Publishing platform and women’s site BlogHer held a successful convention in San Diego this past weekend and one topic of discussion was online safety and privacy for kids. In the talk titled “The Tie that Binds Parent and Child,” panelists Carrie Jacobsen, Catherine McManus and Jane Collins discussed how moms feel about technology’s role in their own lives, as well as their relationships with their kids. The panelists also addressed how many parents are reluctant to monitor their kids online because they feel uncomfortable and as if they are invading a child’s privacy. But Jacobsen, a Verizon specialist in responsible use of wireless products, pointed out that “with the Internet, it’s easier to hide things, but you have a right as a parent to go out and find what it is.”
Jacobsen made a great point, especially for parents whose kids aren’t technically old enough to have accounts on sites like Facebook. If a child wants to have access to some kind of social network, a parent has every right to know what activities their child will then be engaging in, and how they will behave on those sites. It’s also important that kids understand that what they put online can potentially be there forever, even though this may be a hard concept to grasp. Jacobsen suggested that one way for parents to teach their kids the full impact of their online actions is to ask them to think of a dream they have for the future, and explain to them that if they put something online that damages their reputation, it could ruin the possibility of that dream coming true.
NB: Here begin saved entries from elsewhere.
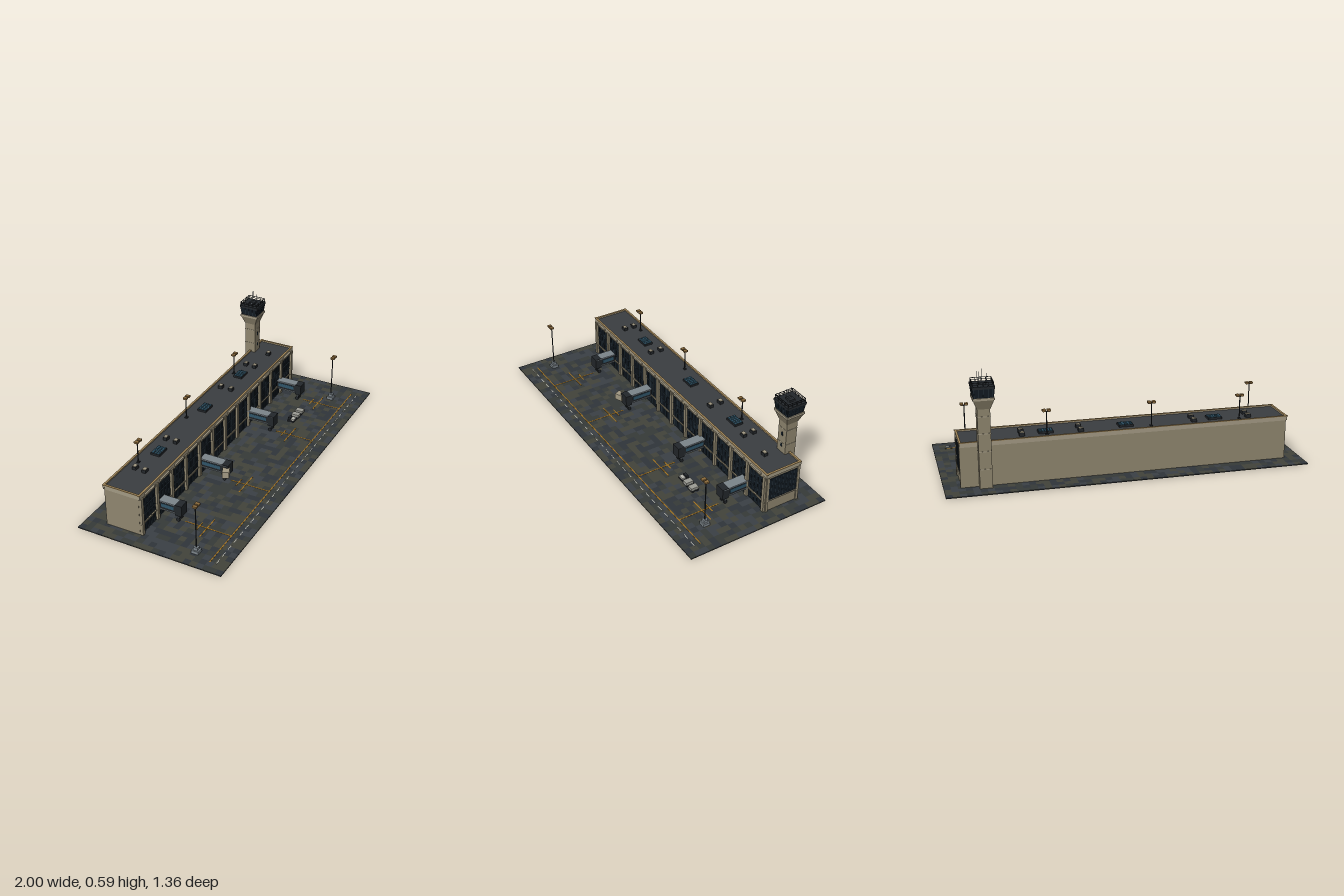
import * as THREE from 'three';
import { mergeGeometries } from 'three/addons/utils/BufferGeometryUtils.js';

const C = {
  wall: 0x8f866f, trim: 0x9c8256, coping: 0xa39a84, glass: 0x131c24, mullion: 0x2c3942, roof: 0x3b3e41,
  dark: 0x23272b, metal: 0x7c858b, pale: 0x9c9c94, blue: 0x2f5468, lamp: 0x8a6a3c,
  orange: 0xa8741c, white: 0xb8b8b0,
};
const mats = {};
const mat = (c) => (mats[c] ??= new THREE.MeshStandardMaterial({ color: c, flatShading: true }));

function add(parent, name, geo, color, x = 0, y = 0, z = 0) {
  const m = new THREE.Mesh(geo, mat(color));
  m.name = name;
  m.position.set(x, y, z);
  parent.add(m);
  return m;
}
// Box placed by its footprint centre and its bottom height
const box = (p, name, w, h, d, x, y, z, color) =>
  add(p, name, new THREE.BoxGeometry(w, h, d), color, x, y + h / 2, z);
// Upright cylinder placed by its bottom
const rod = (p, name, r, h, x, y, z, color) =>
  add(p, name, new THREE.CylinderGeometry(r, r, h, 8), color, x, y + h / 2, z);
// Square frustum with the given side lengths
function frustum(p, name, bottom, top, h, y, color) {
  const g = new THREE.CylinderGeometry(top / Math.SQRT2, bottom / Math.SQRT2, h, 4).rotateY(Math.PI / 4);
  return add(p, name, g, color, 0, y + h / 2, 0);
}
function group(parent, name, x = 0, y = 0, z = 0) {
  const g = new THREE.Group();
  g.name = name;
  g.position.set(x, y, z);
  parent.add(g);
  return g;
}

const L = 0.835, FRONT = -0.085, BACK = -0.28, MID = (FRONT + BACK) / 2, G = 0.005;
const BRIDGES = [[-0.645, 0.12], [-0.238, 0.155], [0.292, 0.155], [0.672, 0.145]];

// Paved apron: square slabs in mixed tones
function apron(p) {
  let seed = 7;
  const rnd = () => (seed = (seed * 16807) % 2147483647) / 2147483647;
  const tones = [0x30353a, 0x3b4045, 0x42433b, 0x363a38], sets = tones.map(() => []);
  const nx = 54, nz = 23, W = 1.844, D = 0.778, sx = W / nx, sz = D / nz;
  for (let i = 0; i < nx; i++) for (let j = 0; j < nz; j++) {
    const g = new THREE.BoxGeometry(sx, G, sz);
    g.translate(-W / 2 + (i + 0.5) * sx, G / 2, -D / 2 + (j + 0.5) * sz);
    sets[Math.floor(rnd() * 4)].push(g);
  }
  sets.forEach((s, i) => add(p, 'apronSlabs', mergeGeometries(s), tones[i]));

  // Painted lines
  box(p, 'taxiLine', 1.72, 0.001, 0.005, 0, G, 0.297, C.orange);
  for (let i = 0; i < 30; i++) box(p, 'edgeDash', 0.033, 0.001, 0.004, -0.84 + i * 0.058, G, 0.33, C.white);
  for (const [x, len] of BRIDGES) {
    const z0 = FRONT + len + 0.01;
    box(p, 'standLine', 0.005, 0.001, 0.297 - z0, x, G, (z0 + 0.297) / 2, C.orange);
    box(p, 'stopBar', 0.15, 0.001, 0.005, x, G, 0.165, C.orange);
    box(p, 'stopBar', 0.06, 0.001, 0.005, x, G, 0.125, C.orange);
  }
}

function terminal(p) {
  box(p, 'terminalWalls', 2 * L, 0.222, FRONT - BACK - 0.006, 0, 0.002, MID - 0.003, C.wall);
  box(p, 'roofDeck', 2 * L - 0.01, 0.003, 0.19, 0, 0.224, MID, C.roof);
  // Parapet with coping
  for (const z of [FRONT, BACK]) {
    box(p, 'parapet', 2 * L + 0.01, 0.022, 0.008, 0, 0.211, z, C.coping);
    box(p, 'copingEdge', 2 * L + 0.016, 0.004, 0.011, 0, 0.232, z, C.trim);
  }
  for (const s of [-1, 1]) {
    box(p, 'parapet', 0.008, 0.022, 0.2, s * L, 0.211, MID, C.coping);
    box(p, 'copingEdge', 0.011, 0.004, 0.206, s * L, 0.232, MID, C.trim);
  }
  // Glazed front in twelve bays
  const bay = (2 * L - 0.02) / 12, x0 = -L + 0.01;
  box(p, 'frontGlass', 2 * L - 0.02, 0.195, 0.004, 0, G, FRONT - 0.004, C.glass);
  box(p, 'frontFascia', 2 * L, 0.012, 0.012, 0, 0.199, FRONT - 0.001, C.wall);
  box(p, 'floorBand', 2 * L, 0.008, 0.008, 0, 0.056, FRONT - 0.001, C.wall);
  for (const y of [0.1, 0.145]) box(p, 'frontTransom', 2 * L - 0.02, 0.002, 0.003, 0, y, FRONT - 0.001, C.mullion);
  for (let i = 0; i <= 12; i++) {
    const x = x0 + i * bay;
    box(p, 'pilaster', 0.018, 0.212, 0.016, x, 0.002, FRONT + 0.002, C.wall);
    if (i === 12) break;
    for (let k = 1; k < 5; k++) box(p, 'frontMullion', 0.002, 0.195, 0.003, x + (k * bay) / 5, G, FRONT - 0.001, C.mullion);
    box(p, 'eavePanel', bay * 0.6, 0.01, 0.014, x + bay / 2, 0.212, FRONT + 0.006, C.coping);
  }
  // Glazed upper part of the left end
  box(p, 'endGlass', 0.004, 0.128, 0.176, L + 0.001, 0.071, MID, C.glass);
  for (let k = 1; k < 8; k++) box(p, 'endMullion', 0.003, 0.128, 0.002, L + 0.003, 0.071, MID - 0.088 + k * 0.022, C.mullion);
  for (const y of [0.1, 0.145]) box(p, 'endTransom', 0.003, 0.002, 0.176, L + 0.003, y, MID, C.mullion);
  box(p, 'endSill', 0.01, 0.006, 0.19, L + 0.001, 0.065, MID, C.coping);
  for (const z of [FRONT - 0.008, BACK + 0.007]) box(p, 'endPier', 0.01, 0.21, 0.014, L + 0.001, 0.002, z, C.wall);
}

function roofItems(p) {
  for (const x of [-0.47, 0, 0.407]) {
    const s = group(p, 'skylight', x, 0.226, -0.2);
    box(s, 'skylightFrame', 0.074, 0.012, 0.05, 0, 0, 0, C.dark);
    for (let i = 0; i < 5; i++) for (let j = 0; j < 3; j++)
      box(s, 'skylightPane', 0.0115, 0.003, 0.0125, -0.028 + i * 0.014, 0.0115, -0.0155 + j * 0.0155, C.blue);
  }
  const units = [[-0.645, -0.226], [-0.647, -0.17], [-0.353, -0.228], [-0.357, -0.168], [0.235, -0.23],
    [0.235, -0.168], [0.528, -0.226], [0.526, -0.17], [0.7, -0.169]];
  for (const [x, z] of units) {
    box(p, 'airUnit', 0.027, 0.018, 0.022, x, 0.226, z, C.dark);
    box(p, 'airUnitLid', 0.022, 0.003, 0.017, x, 0.244, z, C.coping);
  }
}

// Lamp post with a twin head
function lampPost(p, x, y, z, h, footed) {
  const g = group(p, 'lampPost', x, y, z);
  if (footed) {
    box(g, 'lampFoot', 0.036, 0.016, 0.036, 0, 0, 0, C.metal);
    box(g, 'lampPlinth', 0.022, 0.016, 0.022, 0, 0.016, 0, C.metal);
  } else box(g, 'lampFoot', 0.014, 0.006, 0.014, 0, 0, 0, C.dark);
  rod(g, 'lampPole', 0.003, h - 0.008, 0, 0, 0, C.dark);
  box(g, 'lampArm', 0.036, 0.004, 0.005, 0, h - 0.012, 0, C.dark);
  for (const s of [-1, 1]) box(g, 'lampHead', 0.017, 0.009, 0.022, s * 0.012, h - 0.009, 0.005, C.lamp);
}

// Boarding bridge reaching out from the front
function bridge(p, x, len, turned) {
  const g = group(p, 'boardingBridge', x, 0, FRONT);
  box(g, 'bridgeTunnel', 0.046, 0.042, len - 0.02, 0, 0.056, len / 2 - 0.01, C.dark);
  box(g, 'bridgeRoof', 0.054, 0.005, len, 0, 0.098, len / 2, C.metal);
  box(g, 'bridgeFloor', 0.052, 0.006, len - 0.01, 0, 0.052, len / 2, C.metal);
  for (const s of [-1, 1]) box(g, 'bridgeWindow', 0.003, 0.02, len - 0.05, s * 0.023, 0.068, len / 2 - 0.015, C.blue);
  box(g, 'bridgeHead', 0.054, 0.06, 0.036, 0, 0.044, len - 0.012, C.dark);
  for (const s of [-1, 1]) {
    rod(g, 'bridgeLeg', 0.004, 0.05, s * 0.014, G, len - 0.02, C.metal);
    const w = add(g, 'bridgeWheel', new THREE.CylinderGeometry(0.009, 0.009, 0.008, 12).rotateZ(Math.PI / 2),
      C.dark, s * 0.014, G + 0.009, len - 0.02);
    w.name = 'bridgeWheel';
  }
  box(g, 'bridgeAxle', 0.036, 0.006, 0.012, 0, 0.018, len - 0.02, C.dark);
  if (turned) {
    const c = box(g, 'turnedCab', 0.045, 0.036, 0.036, -0.042, 0.054, len + 0.003, C.coping);
    c.rotation.y = 0.4;
  }
}

function tower(p) {
  const t = group(p, 'controlTower', 0.72, 0, -0.283);
  box(t, 'towerShaft', 0.062, 0.41, 0.062, 0, 0.002, 0, C.wall);
  for (const y of [0.1, 0.19, 0.28, 0.365]) box(t, 'shaftJoint', 0.065, 0.004, 0.065, 0, y, 0, C.coping);
  for (const y of [0.26, 0.325]) box(t, 'shaftWindow', 0.012, 0.02, 0.004, 0, y, 0.031, C.glass);
  frustum(t, 'towerFlare', 0.064, 0.1, 0.048, 0.405, C.wall);
  box(t, 'cabFloor', 0.104, 0.012, 0.104, 0, 0.452, 0, C.coping);
  frustum(t, 'cabGlass', 0.094, 0.106, 0.044, 0.464, C.glass);
  // Window posts lean outward with the glass
  for (let k = 0; k < 4; k++) {
    const side = group(t, 'cabSide');
    side.rotation.y = (k * Math.PI) / 2;
    for (let i = -2; i <= 2; i++)
      box(side, 'cabPost', 0.002, 0.045, 0.003, i * 0.022, 0.464, 0.0505, C.mullion).rotation.x = 0.135;
    box(side, 'roofRail', 0.1, 0.0025, 0.0025, 0, 0.539, 0.05, C.dark);
    box(side, 'roofRail', 0.1, 0.002, 0.002, 0, 0.53, 0.05, C.dark);
    for (let i = -2; i < 2; i++) box(side, 'railPost', 0.0025, 0.022, 0.0025, i * 0.025, 0.519, 0.05, C.dark);
  }
  box(t, 'cabRoof', 0.11, 0.013, 0.11, 0, 0.508, 0, C.dark);
  box(t, 'roofPlant', 0.035, 0.012, 0.03, 0, 0.52, 0, C.dark);
  for (const [x, z, h] of [[-0.024, 0.006, 0.05], [0, 0, 0.074], [0.022, -0.01, 0.066], [0.01, 0.02, 0.056]])
    rod(t, 'antenna', 0.0013, h, x, 0.52, z, C.metal);
}

// Tug pulling two baggage carts
function baggageTrain(p) {
  const put = (x, z, name, color, isTug) => {
    const g = group(p, name, x, G, z);
    box(g, 'vehicleBed', 0.034, 0.007, 0.04, 0, 0.004, 0, C.dark);
    if (isTug) {
      box(g, 'tugHood', 0.03, 0.009, 0.02, 0, 0.011, 0.009, color);
      box(g, 'tugSeat', 0.026, 0.014, 0.014, 0, 0.011, -0.011, C.dark);
    } else box(g, 'cartLoad', 0.032, 0.015, 0.042, 0, 0.01, 0, color);
    for (const sx of [-1, 1]) for (const sz of [-1, 1])
      add(g, 'vehicleWheel', new THREE.CylinderGeometry(0.005, 0.005, 0.004, 10).rotateZ(Math.PI / 2), C.dark, sx * 0.016, 0.005, sz * 0.013);
  };
  put(0.428, 0.113, 'tug', C.white, true);
  put(0.474, 0.117, 'baggageCart', C.pale, false);
  put(0.523, 0.118, 'baggageCart', C.pale, false);
  box(p, 'towBar', 0.09, 0.002, 0.003, 0.475, G + 0.005, 0.116, C.dark);
}

export function createModel() {
  const model = new THREE.Group();
  model.name = 'airportTerminal';
  const site = group(model, 'site');
  site.rotation.y = THREE.MathUtils.degToRad(20);
  apron(site);
  terminal(site);
  roofItems(site);
  for (const x of [-0.593, -0.125, 0.407]) lampPost(site, x, 0.226, -0.242, 0.13, false);
  for (const x of [-0.824, 0.759]) lampPost(site, x, G, 0.208, 0.273, true);
  BRIDGES.forEach(([x, len], i) => bridge(site, x, len, i === 1));
  tower(site);
  baggageTrain(site);
  return model;
}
While many of the discussion topics at the convention were specifically related to blogging, and moms who create their own content and communities online, it’s exciting to see that parents’ relationships with their kids – specifically regarding online behaviors – was a different issue addressed. Parenting is constantly changing as kids get involved with social networking and younger and younger ages – and it’s important for parents to know the best ways to monitor their kids’ activities to keep them safer online.
Do you ever discuss safe online practices and monitoring methods with friends who are also parents?